**Work required:** Set down each line of the material that follows, exactly, with no pictures.

━━━━━ Extracted material ━━━━━

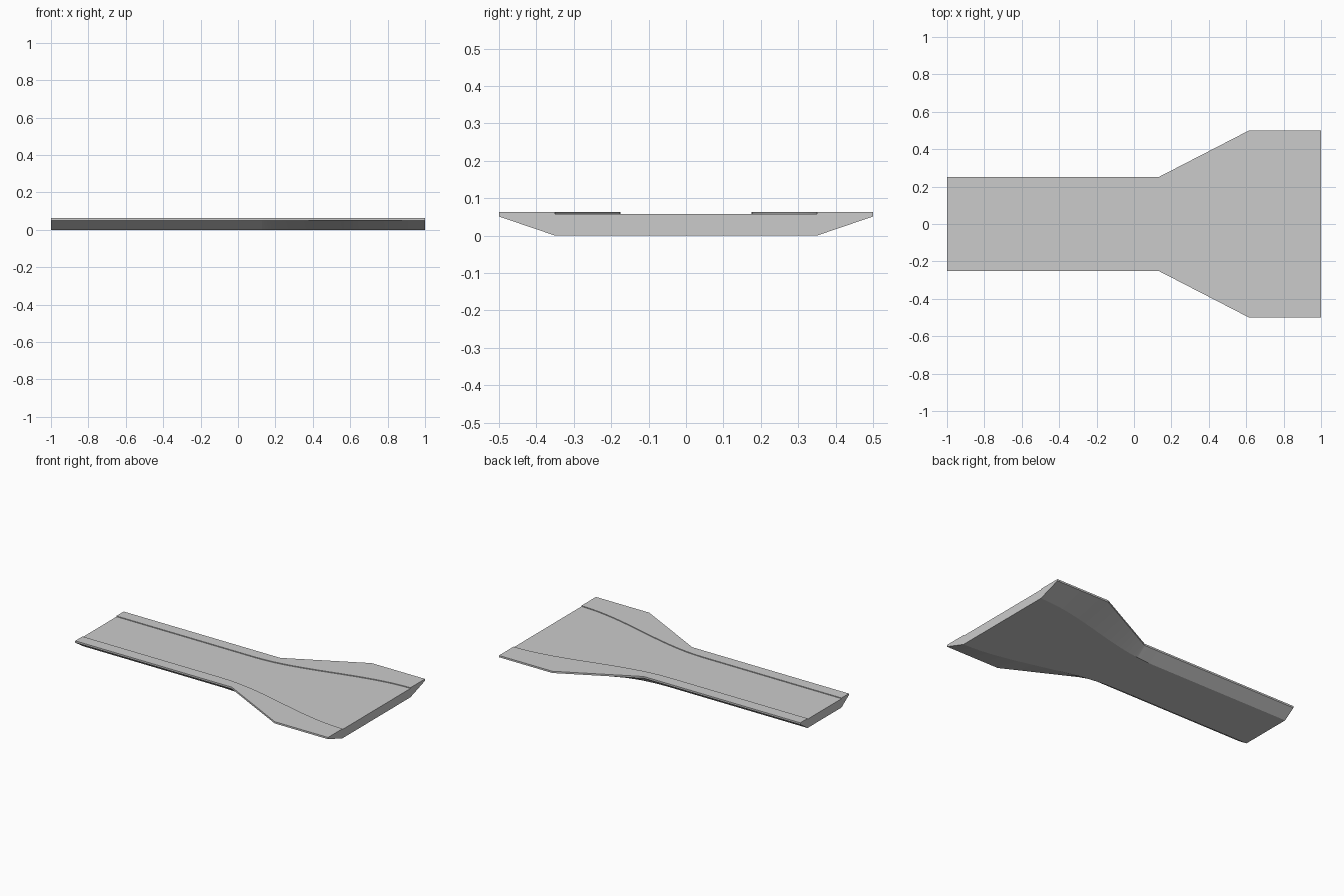
import bpy, bmesh

if "Cube" in bpy.data.objects:
    bpy.data.objects.remove(bpy.data.objects["Cube"])

TOP, ROAD, LIP = 0.0625, 0.0575, 0.051   # kerb top, road surface, bottom of outer lip
X_A, X_B = 0.13, 0.615                   # outer edge flares between these


def outer(x):
    t = min(max((x - X_A) / (X_B - X_A), 0), 1)
    return 0.25 + 0.25 * t


def inner(x):
    # smooth S-curve shared by the kerb line and the underside
    t = min(max(x, 0), 1)
    return 0.175 + 0.175 * t * t * (3 - 2 * t)


def section(x):
    o, r = outer(x), inner(x)
    half = [(r, 0), (o, LIP), (o, TOP), (r, TOP), (r, ROAD)]
    return half + [(-y, z) for y, z in reversed(half)]


# Stations along the road: straight half, then the curved half
stations = sorted({-1.0, X_A, X_B} | {i / 16 for i in range(17)})

# Loft the cross-section along x, closed at both ends
bm = bmesh.new()
rings = [[bm.verts.new((x, y, z)) for y, z in section(x)] for x in stations]
for a, b in zip(rings, rings[1:]):
    n = len(a)
    for i in range(n):
        j = (i + 1) % n
        bm.faces.new((a[i], a[j], b[j], b[i]))
bm.faces.new(rings[0])
bm.faces.new(list(reversed(rings[-1])))
bmesh.ops.recalc_face_normals(bm, faces=bm.faces)

mesh = bpy.data.meshes.new("widening_road_segment")
bm.to_mesh(mesh)
bm.free()
road = bpy.data.objects.new("widening_road_segment", mesh)
bpy.context.collection.objects.link(road)

# Smooth along the curve, crisp at kerbs and lips
bpy.context.view_layer.objects.active = road
road.select_set(True)
bpy.ops.object.shade_smooth_by_angle(angle=0.2)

━━━━━

**Written response:**
import bpy, bmesh

if "Cube" in bpy.data.objects:
    bpy.data.objects.remove(bpy.data.objects["Cube"])

TOP, ROAD, LIP = 0.0625, 0.0575, 0.051   # kerb top, road surface, bottom of outer lip
X_A, X_B = 0.13, 0.615                   # outer edge flares between these


def outer(x):
    t = min(max((x - X_A) / (X_B - X_A), 0), 1)
    return 0.25 + 0.25 * t


def inner(x):
    # smooth S-curve shared by the kerb line and the underside
    t = min(max(x, 0), 1)
    return 0.175 + 0.175 * t * t * (3 - 2 * t)


def section(x):
    o, r = outer(x), inner(x)
    half = [(r, 0), (o, LIP), (o, TOP), (r, TOP), (r, ROAD)]
    return half + [(-y, z) for y, z in reversed(half)]


# Stations along the road: straight half, then the curved half
stations = sorted({-1.0, X_A, X_B} | {i / 16 for i in range(17)})

# Loft the cross-section along x, closed at both ends
bm = bmesh.new()
rings = [[bm.verts.new((x, y, z)) for y, z in section(x)] for x in stations]
for a, b in zip(rings, rings[1:]):
    n = len(a)
    for i in range(n):
        j = (i + 1) % n
        bm.faces.new((a[i], a[j], b[j], b[i]))
bm.faces.new(rings[0])
bm.faces.new(list(reversed(rings[-1])))
bmesh.ops.recalc_face_normals(bm, faces=bm.faces)

mesh = bpy.data.meshes.new("widening_road_segment")
bm.to_mesh(mesh)
bm.free()
road = bpy.data.objects.new("widening_road_segment", mesh)
bpy.context.collection.objects.link(road)

# Smooth along the curve, crisp at kerbs and lips
bpy.context.view_layer.objects.active = road
road.select_set(True)
bpy.ops.object.shade_smooth_by_angle(angle=0.2)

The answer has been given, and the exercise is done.